by Anton Shilov
02/27/2003 | 08:03 PM
Intel is well-known among computer hardware enthusiasts for its constant changes of slots, sockets and other specifications of its microprocessors and platforms that hinder end users from upgrading their computers without need to buy a new mainboard for a new CPU. We all know how Slot 1 440LX-based mainboard became obsolete when Intel introduced Slot 1 440BX that was then replaced by FC-PGA 370 for Coppermine chips that was out spaced by FC-PGA 370 for Tualtin CPUs. We do not need to remind the owners of the first Pentium 4 processors about the move from Socket 423 to Socket 478 a year and 500MHz after the introduction. We also will not tell you about power consumption of 3.06GHz Pentium 4 chip that should be installed on the same Socket 478 mainboards, but made according to new design guidelines and based on newer chipsets with Hyper-Threading support. Do you think that Intel will give you, hardware enthusiasts, a rest for, at least, 1.5 years? No! Next year Intel plans to bring us new Socket T for its Prescott and Tejas processors, according to The Inquirer.
Next year the Santa Clara, California-based giant will release its new code-named Grantsdale chipsets and also introduce new processor packages.

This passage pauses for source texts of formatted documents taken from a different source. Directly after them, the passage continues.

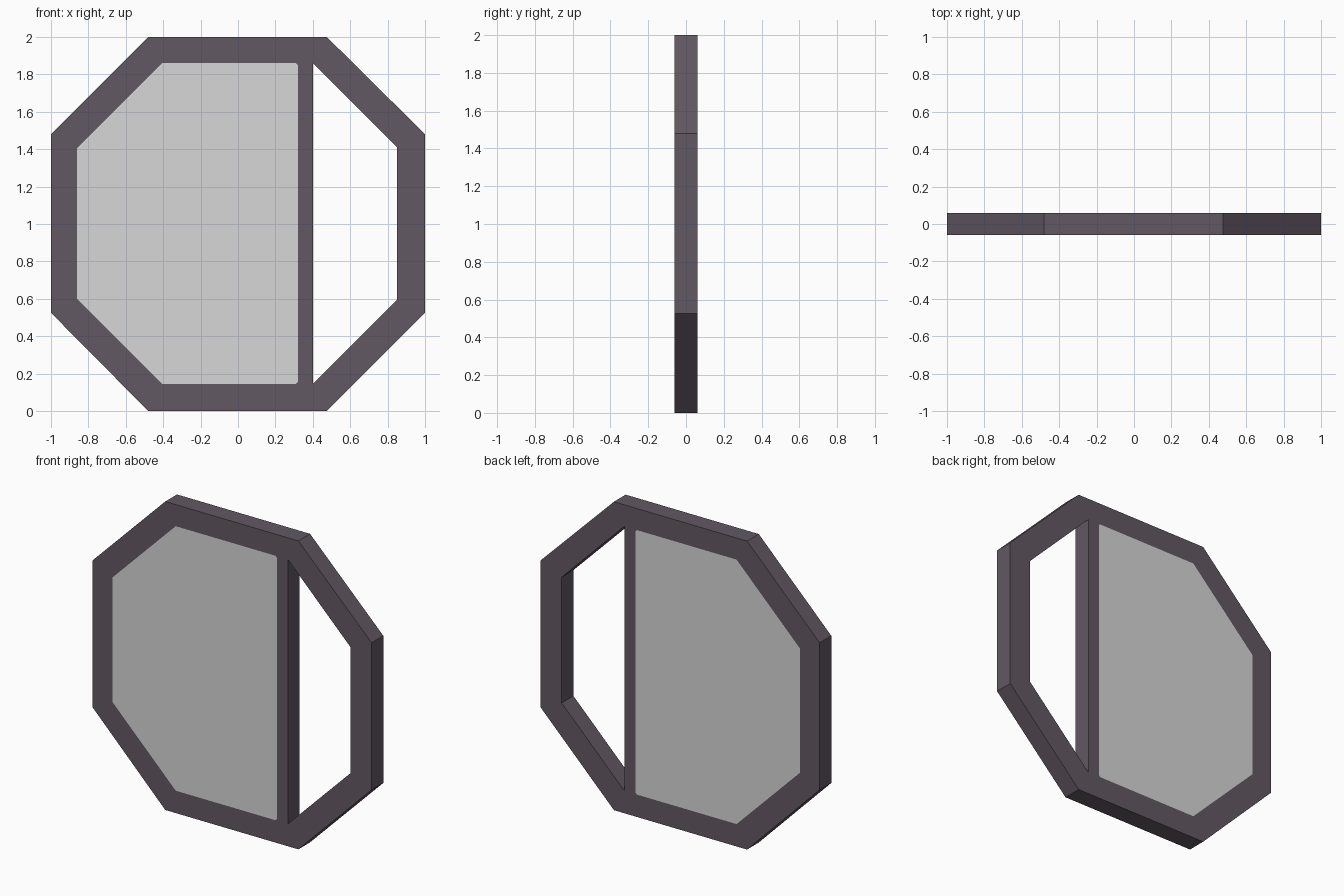
import bpy, bmesh
from mathutils import Vector

if "Cube" in bpy.data.objects:
    bpy.data.objects.remove(bpy.data.objects["Cube"])

HALF = 0.06  # half thickness in y


def material(name, rgb):
    m = bpy.data.materials.new(name)
    m.diffuse_color = (*rgb, 1)
    m.use_nodes = True
    m.node_tree.nodes["Principled BSDF"].inputs["Base Color"].default_value = m.diffuse_color
    return m


def slab(name, loops, mat):
    """Extrude a flat x-z outline (first loop) with holes (other loops)."""
    bm = bmesh.new()
    edges = []
    for pts in loops:
        vs = [bm.verts.new((x, -HALF, z)) for x, z in pts]
        edges += [bm.edges.new((vs[i], vs[i - 1])) for i in range(len(vs))]
    bmesh.ops.triangle_fill(bm, edges=edges, use_beauty=True, normal=Vector((0, -1, 0)))
    ext = bmesh.ops.extrude_face_region(bm, geom=bm.faces[:], use_keep_orig=True)
    moved = [g for g in ext["geom"] if isinstance(g, bmesh.types.BMVert)]
    bmesh.ops.translate(bm, verts=moved, vec=(0, 2 * HALF, 0))
    bmesh.ops.recalc_face_normals(bm, faces=bm.faces[:])
    bmesh.ops.dissolve_limit(bm, angle_limit=0.01, verts=bm.verts[:], edges=bm.edges[:])
    me = bpy.data.meshes.new(name)
    bm.to_mesh(me)
    bm.free()
    me.materials.append(mat)
    ob = bpy.data.objects.new(name, me)
    bpy.context.collection.objects.link(ob)
    return ob


frame_mat = material("dark plum frame", (0.123, 0.099, 0.124))
pane_mat = material("light grey pane", (0.68, 0.68, 0.68))

# Octagonal outline, and the two openings either side of the mullion
outer = [(-0.48, 0), (0.475, 0), (1, 0.525), (1, 1.48),
         (0.475, 2), (-0.48, 2), (-1, 1.48), (-1, 0.525)]
pane = [(-0.405, 0.145), (0.31, 0.145), (0.32, 0.155), (0.32, 1.85),
        (0.31, 1.86), (-0.405, 1.86), (-0.86, 1.405), (-0.86, 0.6)]
opening = [(0.40, 0.145), (0.85, 0.595), (0.85, 1.41), (0.40, 1.86)]

# Frame with mullion, and the pane set flush in the left opening
slab("window_frame", [outer, pane, opening], frame_mat)
slab("window_pane", [pane], pane_mat)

Reportedly Intel will utilise the so-called Socket T, LGA-775 package (LGA, land grid array) for future Prescott and Tejas chips to be launched in 2004. One of the most compelling motivations for using LGA socketing technology is the interconnection density that is achievable. Simply it will be cheaper and easier for Intel to use LGA instead of traditional socketing techniques in case of the high-end complex microprocessors next year.
It is reported that Grantsdale platform will support DDR-II SDRAM 533MHz and will be launched sometimes after Prescott launch. Unfortunately, there are still concerns about DDR-II availability in early 2004, so, we cannot be so sure that Intel may actually start delivering the platform in the first half of the year. The second half does looks more logical in this case. We learnt earlier that Prescott processors will utilise 1066MHz Quad Pumped Bus eventually (see February 14, 2003 news-story), so, the platform with dual-channel DDR-II SDRAM 533MHz support will definitely be required. We also already know that Tejas-supporting platform will be fully based on PCI-Express technology (see February 20, 2003 news-story) and accompanied by ICH6 I/O controller that is set to come in April 2004 (see October 28, 2002 news-story). In short, massive availability of the platform depends on a lot of factors.
We can make an assumption that Intel will have two platforms for the Prescott processors next year. One will be Socket 478 platform unveiled in the first half of 2003 for CPUs with 800MHz QPB, another will be launched in 2004 (no precise information when exactly) and will be much more innovative and powerful. I believe that Socket T will be utilised for 1066MHz Quad Pumped Bus-supporting chips, though, nothing can stop Intel from canceling the Socket 478 platform after certain clock-rate is achieved and force enthusiasts to buy new mainboards.
Remember that all roadmaps are subject to change without notice.